→ **AIM OF THE EXERCISE**:
From the records below, please return each line that holds the word "True".

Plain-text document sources
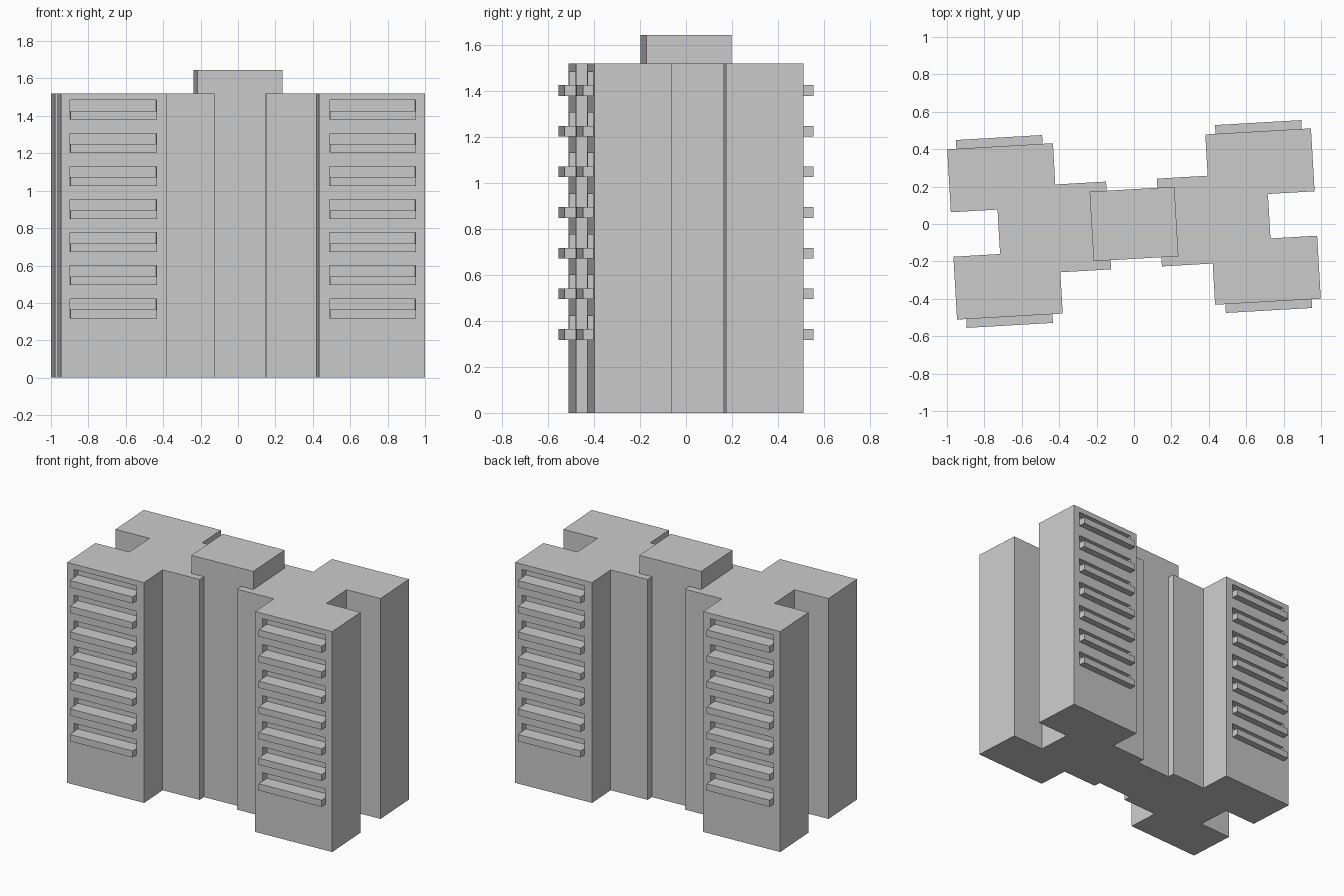
import bpy
import bmesh
from math import radians
from mathutils import Matrix

cube = bpy.data.objects.get("Cube")
if cube:
    bpy.data.objects.remove(cube, do_unlink=True)

TURN = Matrix.Rotation(radians(3.3), 4, 'Z')   # whole block sits slightly turned
ROOF, CORE_TOP = 1.52, 1.645
FACADE = 0.456                                 # half depth of the wings
BAY = (0.463, 0.925)                           # balcony span along each facade
FLOORS = [0.318 + 0.177 * i for i in range(7)]
SLAB_H, OPENING_H = 0.046, 0.104
REACH, RECESS = 0.047, 0.05

concrete = bpy.data.materials.new("grey_concrete")
concrete.use_nodes = True
grey = (0.6, 0.6, 0.6, 1.0)
concrete.diffuse_color = grey
concrete.node_tree.nodes["Principled BSDF"].inputs["Base Color"].default_value = grey


def finish(name, bm):
    """Turn a bmesh into a finished, rotated object."""
    bmesh.ops.recalc_face_normals(bm, faces=bm.faces)
    bm.transform(TURN)
    mesh = bpy.data.meshes.new(name)
    bm.to_mesh(mesh)
    bm.free()
    mesh.materials.append(concrete)
    obj = bpy.data.objects.new(name, mesh)
    bpy.context.collection.objects.link(obj)
    return obj


def add_box(bm, x, y, z):
    """Add a box between the given pairs of limits."""
    lo, hi = zip(sorted(x), sorted(y), sorted(z))
    size = [b - a for a, b in zip(lo, hi)]
    mid = [(a + b) / 2 for a, b in zip(lo, hi)]
    bmesh.ops.create_cube(bm, size=1,
                          matrix=Matrix.Translation(mid) @ Matrix.Diagonal((*size, 1)))


def add_prism(bm, outline, height):
    """Extrude a floor plan upward."""
    face = bm.faces.new([bm.verts.new((x, y, 0)) for x, y in outline])
    up = bmesh.ops.extrude_face_region(bm, geom=[face], use_keep_orig=True)
    verts = [v for v in up["geom"] if isinstance(v, bmesh.types.BMVert)]
    bmesh.ops.translate(bm, verts=verts, vec=(0, 0, height))


# Central lift core, rising above the roof
bm = bmesh.new()
add_box(bm, (-0.227, 0.227), (-0.186, 0.186), (0, CORE_TOP))
finish("central_core", bm)

# Half of a wing plan, from the core out to the notched end wall
half_plan = [(0.136, 0.235), (0.408, 0.235), (0.408, FACADE),
             (0.974, FACADE), (0.974, 0.119), (0.724, 0.119)]
plan = half_plan + [(x, -y) for x, y in reversed(half_plan)]

for side, label in ((1, "left"), (-1, "right")):
    span = [side * v for v in BAY]

    # Wing body
    bm = bmesh.new()
    add_prism(bm, [(side * x, y) for x, y in plan], ROOF)
    wing = finish(label + "_wing", bm)

    # Recessed openings, front and back
    bm = bmesh.new()
    for face in (-1, 1):
        for z in FLOORS:
            add_box(bm, span, (face * (FACADE - RECESS), face * (FACADE + RECESS)),
                    (z + SLAB_H, z + OPENING_H))
    cutter = finish("opening_cutter", bm)
    cutter.hide_render = True
    cut = wing.modifiers.new("openings", 'BOOLEAN')
    cut.operation = 'DIFFERENCE'
    cut.solver = 'EXACT'
    cut.object = cutter
    bpy.context.view_layer.objects.active = wing
    bpy.ops.object.modifier_apply(modifier=cut.name)
    bpy.data.objects.remove(cutter, do_unlink=True)

    # Balcony parapets below the openings
    for face, where in ((-1, "front"), (1, "back")):
        bm = bmesh.new()
        for z in FLOORS:
            add_box(bm, span, (face * (FACADE - 0.01), face * (FACADE + REACH)),
                    (z, z + SLAB_H))
        finish(f"{label}_{where}_balconies", bm)
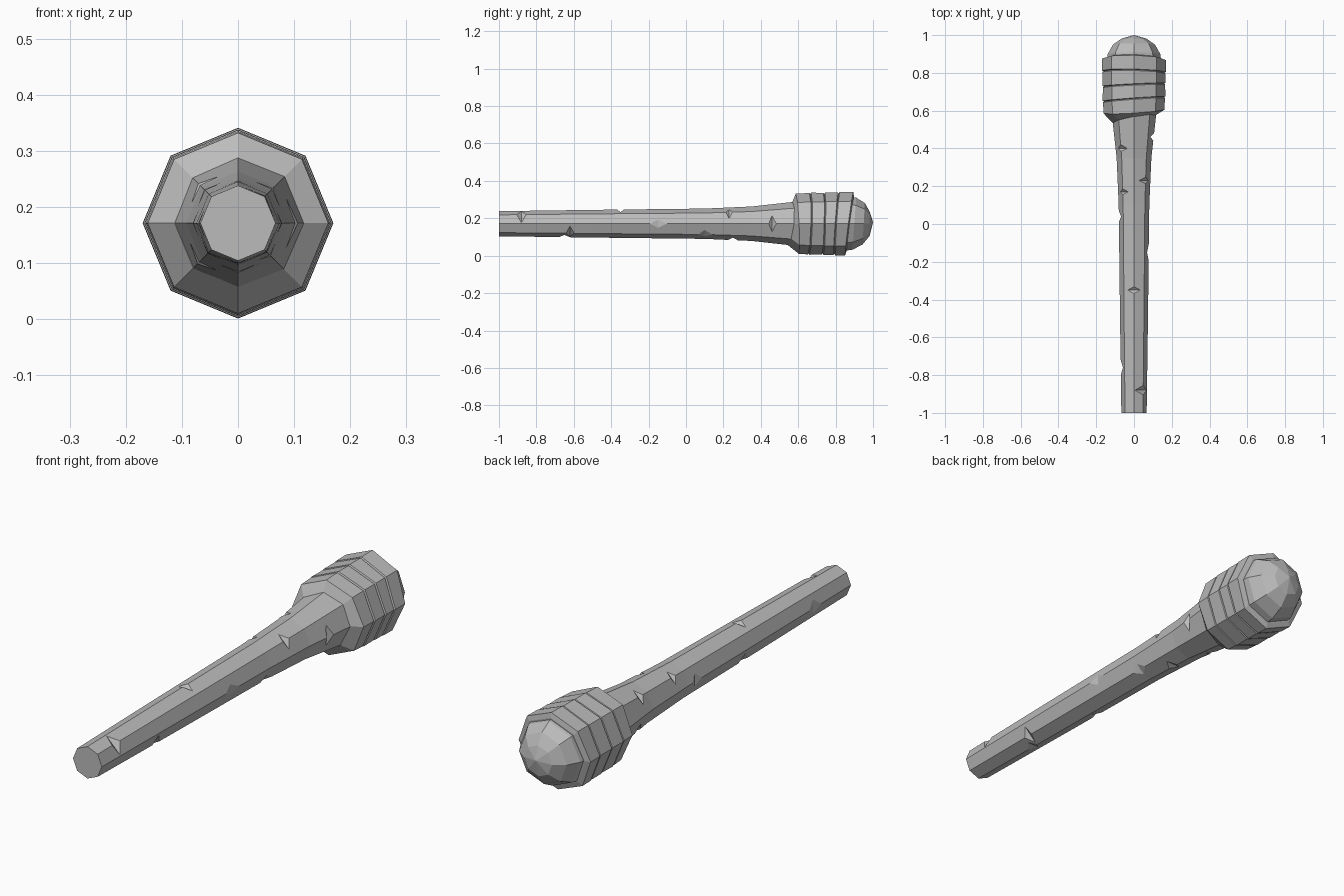
import bpy, bmesh
from math import sin, cos, pi
from mathutils import Matrix, Vector

if "Cube" in bpy.data.objects:
    bpy.data.objects.remove(bpy.data.objects["Cube"], do_unlink=True)

AXIS_Z = 0.171
SIDES = 8

grey = bpy.data.materials.new("plain grey")
grey.use_nodes = True
grey.diffuse_color = (0.5, 0.5, 0.5, 1)
grey.node_tree.nodes["Principled BSDF"].inputs["Base Color"].default_value = (0.5, 0.5, 0.5, 1)


def finish(name, bm):
    bmesh.ops.recalc_face_normals(bm, faces=bm.faces)
    mesh = bpy.data.meshes.new(name)
    bm.to_mesh(mesh)
    bm.free()
    mesh.materials.append(grey)
    obj = bpy.data.objects.new(name, mesh)
    bpy.context.collection.objects.link(obj)
    return obj


def octagon_loft(name, rings, tip=None):
    """Loft octagons along y; each ring is (y, radius, lean over x, lean over z)."""
    bm = bmesh.new()
    loops = []
    for y, r, lean_x, lean_z in rings:
        loop = []
        for i in range(SIDES):
            c, s = cos(i * 2 * pi / SIDES), sin(i * 2 * pi / SIDES)
            loop.append(bm.verts.new((r * c, y + lean_x * c + lean_z * s, AXIS_Z + r * s)))
        loops.append(loop)
    for a, b in zip(loops, loops[1:]):
        for i in range(SIDES):
            j = (i + 1) % SIDES
            bm.faces.new((a[i], a[j], b[j], b[i]))
    bm.faces.new(loops[0])
    if tip:
        point = bm.verts.new(tip)
        for i in range(SIDES):
            bm.faces.new((loops[-1][i], loops[-1][(i + 1) % SIDES], point))
    else:
        bm.faces.new(loops[-1])
    return finish(name, bm)


# Tapered octagonal shaft
shaft_profile = [(-1, 0.067), (-0.5, 0.074), (0.1, 0.081), (0.35, 0.092), (0.62, 0.122)]
shaft = octagon_loft("shaft", [(y, r, 0, 0) for y, r in shaft_profile])


def shaft_radius(y):
    for (y0, r0), (y1, r1) in zip(shaft_profile, shaft_profile[1:]):
        if y <= y1:
            return r0 + (r1 - r0) * (y - y0) / (y1 - y0)


# Chips along the shaft edges: edge number, y, half length, depth
chips = [(1, -0.88, 0.025, 0.018), (7, -0.62, 0.022, 0.016), (0, 0.46, 0.02, 0.018),
         (1, 0.23, 0.018, 0.014), (7, 0.1, 0.035, 0.01), (0, -0.15, 0.045, 0.009),
         (2, -0.35, 0.018, 0.014), (3, 0.17, 0.016, 0.012), (4, 0.04, 0.03, 0.012),
         (4, -0.76, 0.04, 0.012), (5, -0.3, 0.03, 0.015), (6, 0.25, 0.025, 0.014),
         (5, 0.42, 0.02, 0.014), (6, -0.65, 0.03, 0.012), (3, 0.4, 0.018, 0.014)]
bm = bmesh.new()
for edge, y, length, depth in chips:
    spin = Matrix.Rotation(-edge * 2 * pi / SIDES, 4, 'Y')
    place = Matrix.Translation(Vector((0, y, AXIS_Z))) @ spin
    r = shaft_radius(y)
    # Wedge with its sharp ridge pointing at the shaft axis
    ridge = [bm.verts.new(place @ Vector((r - depth, 0, w))) for w in (-0.06, 0.06)]
    near = [bm.verts.new(place @ Vector((r + depth, -2 * length, w))) for w in (-0.06, 0.06)]
    far = [bm.verts.new(place @ Vector((r + depth, 2 * length, w))) for w in (-0.06, 0.06)]
    bm.faces.new((ridge[0], near[0], far[0]))
    bm.faces.new((ridge[1], far[1], near[1]))
    for a, b in ((ridge, near), (near, far), (far, ridge)):
        bm.faces.new((a[0], a[1], b[1], b[0]))
cutter = finish("chip_cutter", bm)
cutter.hide_render = True

cut = shaft.modifiers.new("chips", 'BOOLEAN')
cut.operation = 'DIFFERENCE'
cut.solver = 'EXACT'
cut.object = cutter
bpy.context.view_layer.objects.active = shaft
bpy.ops.object.modifier_apply(modifier=cut.name)
bpy.data.objects.remove(cutter, do_unlink=True)

# Wrapped head: flared collar, then leaning bands split by fine grooves
rings = [(0.555, 0.113, 0.02, 0.012), (0.595, 0.161, 0.01, -0.008)]
for y, r, lean_x, lean_z in [(0.66, 0.164, 0.012, 0.004), (0.735, 0.165, 0.008, 0.004),
                             (0.805, 0.167, -0.004, 0.012)]:
    rings += [(y - 0.004, r, lean_x, lean_z), (y, r - 0.006, lean_x, lean_z),
              (y + 0.004, r + 0.002, lean_x, lean_z)]
rings += [(0.872, 0.17, -0.004, 0.022), (0.878, 0.148, -0.004, 0.02)]
octagon_loft("wrapped_head", rings)

# Faceted rounded cap
octagon_loft("end_cap", [(0.85, 0.146, 0, 0.015), (0.9, 0.139, 0, 0.01),
                         (0.95, 0.111, 0, 0.006), (0.982, 0.065, 0, 0)],
             tip=(0, 1.0, AXIS_Z + 0.008))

→ **ANSWER TO THIS PROBLEM**:
    bpy.data.objects.remove(cube, do_unlink=True)
concrete.use_nodes = True
    up = bmesh.ops.extrude_face_region(bm, geom=[face], use_keep_orig=True)
    cutter.hide_render = True
    bpy.data.objects.remove(cutter, do_unlink=True)
    bpy.data.objects.remove(bpy.data.objects["Cube"], do_unlink=True)
grey.use_nodes = True
cutter.hide_render = True
bpy.data.objects.remove(cutter, do_unlink=True)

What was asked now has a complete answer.